**Task item**
Set down each of the records below exactly as it reads. No pictures go into the copy.

[Document images with source code]
──────
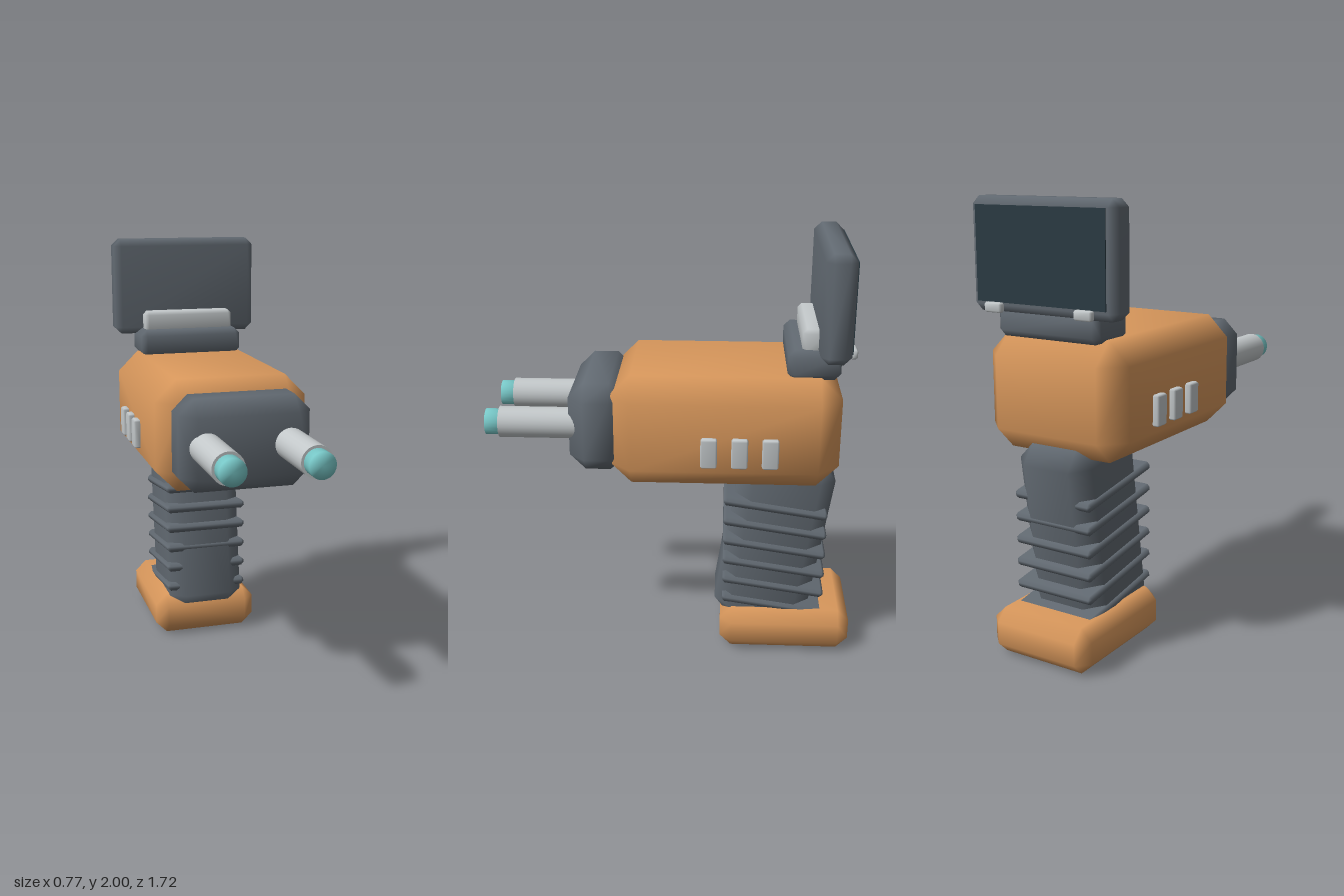
import * as THREE from 'three';
import { mergeVertices } from 'three/addons/utils/BufferGeometryUtils.js';
import { ConvexGeometry } from 'three/addons/geometries/ConvexGeometry.js';

const mat = (name, color) => {
  const m = new THREE.MeshStandardMaterial({ color });
  m.name = name;
  return m;
};

// Shares vertices so that shading runs smoothly over every edge
function smooth(geometry) {
  geometry.deleteAttribute('normal');
  geometry.deleteAttribute('uv');
  const merged = mergeVertices(geometry, 1e-4);
  merged.computeVertexNormals();
  return merged;
}

// Box with single-cut chamfered edges and soft normals
function chamferBox(w, h, d, c) {
  const points = [];
  for (const x of [-1, 1]) for (const y of [-1, 1]) for (const z of [-1, 1]) {
    for (let axis = 0; axis < 3; axis++) {
      const cut = [c, c, c];
      cut[axis] = 0;
      points.push(new THREE.Vector3(x * (w / 2 - cut[0]), y * (h / 2 - cut[1]), z * (d / 2 - cut[2])));
    }
  }
  return smooth(new ConvexGeometry(points));
}

export function createModel() {
  const group = new THREE.Group();
  const orange = mat('orange casing', 0xd9985c);
  const dark = mat('dark grey', 0x626a72);
  const light = mat('light grey metal', 0xc3c8ca);
  const teal = mat('teal tip', 0x78c8c8);
  const glass = mat('dark display', 0x2b3b43);

  function add(name, geometry, material, x, y, z, tilt = 0) {
    const mesh = new THREE.Mesh(geometry, material);
    mesh.name = name;
    mesh.position.set(x, y, z);
    mesh.rotation.x = tilt;
    group.add(mesh);
    return mesh;
  }

  // Main casing and nose
  add('body', chamferBox(0.715, 0.52, 1.046, 0.1), orange, 0, 1.17, -0.23);
  add('nose', chamferBox(0.605, 0.42, 0.26, 0.072), dark, 0, 1.17, 0.348);

  // Leaning grip with ribs
  const lean = -0.15;
  add('grip', chamferBox(0.38, 0.876, 0.458, 0.075), dark, 0, 0.542, -0.48, lean);
  const ribGeometry = chamferBox(0.405, 0.042, 0.495, 0.014);
  for (let i = 0; i < 6; i++) add('gripRib', ribGeometry, dark, 0, 0.75 - i * 0.105, -0.48, lean);

  // Foot of the grip
  add('base', chamferBox(0.52, 0.21, 0.63, 0.055), orange, 0, 0.105, -0.542);

  // Screen mount and screen
  add('screenMount', chamferBox(0.52, 0.135, 0.235, 0.028), dark, 0, 1.483, -0.622);
  add('mountRail', chamferBox(0.455, 0.11, 0.12, 0.018), light, 0, 1.585, -0.626);
  add('screenFrame', chamferBox(0.735, 0.48, 0.135, 0.034), dark, 0, 1.76, -0.7025);
  add('display', new THREE.BoxGeometry(0.65, 0.4, 0.008), glass, 0, 1.765, -0.771);

  // Mirrored parts
  const barrel = new THREE.CylinderGeometry(0.072, 0.072, 0.4, 24);
  const tip = smooth(new THREE.CylinderGeometry(0.06, 0.06, 0.09, 24));
  const button = chamferBox(0.04, 0.138, 0.074, 0.008);
  const hinge = chamferBox(0.088, 0.042, 0.034, 0.008);
  for (const side of [-1, 1]) {
    add('barrel', barrel, light, side * 0.19, 1.172, 0.6, Math.PI / 2);
    add('barrelTip', tip, teal, side * 0.19, 1.172, 0.818, Math.PI / 2);
    add('hinge', hinge, light, side * 0.228, 1.545, -0.786);
    for (const z of [-0.163, -0.3, -0.437]) add('sideButton', button, light, side * 0.367, 1.11, z);
  }

  return group;
}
──────
**Solution for this exercise**
import * as THREE from 'three';
import { mergeVertices } from 'three/addons/utils/BufferGeometryUtils.js';
import { ConvexGeometry } from 'three/addons/geometries/ConvexGeometry.js';

const mat = (name, color) => {
  const m = new THREE.MeshStandardMaterial({ color });
  m.name = name;
  return m;
};

// Shares vertices so that shading runs smoothly over every edge
function smooth(geometry) {
  geometry.deleteAttribute('normal');
  geometry.deleteAttribute('uv');
  const merged = mergeVertices(geometry, 1e-4);
  merged.computeVertexNormals();
  return merged;
}

// Box with single-cut chamfered edges and soft normals
function chamferBox(w, h, d, c) {
  const points = [];
  for (const x of [-1, 1]) for (const y of [-1, 1]) for (const z of [-1, 1]) {
    for (let axis = 0; axis < 3; axis++) {
      const cut = [c, c, c];
      cut[axis] = 0;
      points.push(new THREE.Vector3(x * (w / 2 - cut[0]), y * (h / 2 - cut[1]), z * (d / 2 - cut[2])));
    }
  }
  return smooth(new ConvexGeometry(points));
}

export function createModel() {
  const group = new THREE.Group();
  const orange = mat('orange casing', 0xd9985c);
  const dark = mat('dark grey', 0x626a72);
  const light = mat('light grey metal', 0xc3c8ca);
  const teal = mat('teal tip', 0x78c8c8);
  const glass = mat('dark display', 0x2b3b43);

  function add(name, geometry, material, x, y, z, tilt = 0) {
    const mesh = new THREE.Mesh(geometry, material);
    mesh.name = name;
    mesh.position.set(x, y, z);
    mesh.rotation.x = tilt;
    group.add(mesh);
    return mesh;
  }

  // Main casing and nose
  add('body', chamferBox(0.715, 0.52, 1.046, 0.1), orange, 0, 1.17, -0.23);
  add('nose', chamferBox(0.605, 0.42, 0.26, 0.072), dark, 0, 1.17, 0.348);

  // Leaning grip with ribs
  const lean = -0.15;
  add('grip', chamferBox(0.38, 0.876, 0.458, 0.075), dark, 0, 0.542, -0.48, lean);
  const ribGeometry = chamferBox(0.405, 0.042, 0.495, 0.014);
  for (let i = 0; i < 6; i++) add('gripRib', ribGeometry, dark, 0, 0.75 - i * 0.105, -0.48, lean);

  // Foot of the grip
  add('base', chamferBox(0.52, 0.21, 0.63, 0.055), orange, 0, 0.105, -0.542);

  // Screen mount and screen
  add('screenMount', chamferBox(0.52, 0.135, 0.235, 0.028), dark, 0, 1.483, -0.622);
  add('mountRail', chamferBox(0.455, 0.11, 0.12, 0.018), light, 0, 1.585, -0.626);
  add('screenFrame', chamferBox(0.735, 0.48, 0.135, 0.034), dark, 0, 1.76, -0.7025);
  add('display', new THREE.BoxGeometry(0.65, 0.4, 0.008), glass, 0, 1.765, -0.771);

  // Mirrored parts
  const barrel = new THREE.CylinderGeometry(0.072, 0.072, 0.4, 24);
  const tip = smooth(new THREE.CylinderGeometry(0.06, 0.06, 0.09, 24));
  const button = chamferBox(0.04, 0.138, 0.074, 0.008);
  const hinge = chamferBox(0.088, 0.042, 0.034, 0.008);
  for (const side of [-1, 1]) {
    add('barrel', barrel, light, side * 0.19, 1.172, 0.6, Math.PI / 2);
    add('barrelTip', tip, teal, side * 0.19, 1.172, 0.818, Math.PI / 2);
    add('hinge', hinge, light, side * 0.228, 1.545, -0.786);
    for (const z of [-0.163, -0.3, -0.437]) add('sideButton', button, light, side * 0.367, 1.11, z);
  }

  return group;
}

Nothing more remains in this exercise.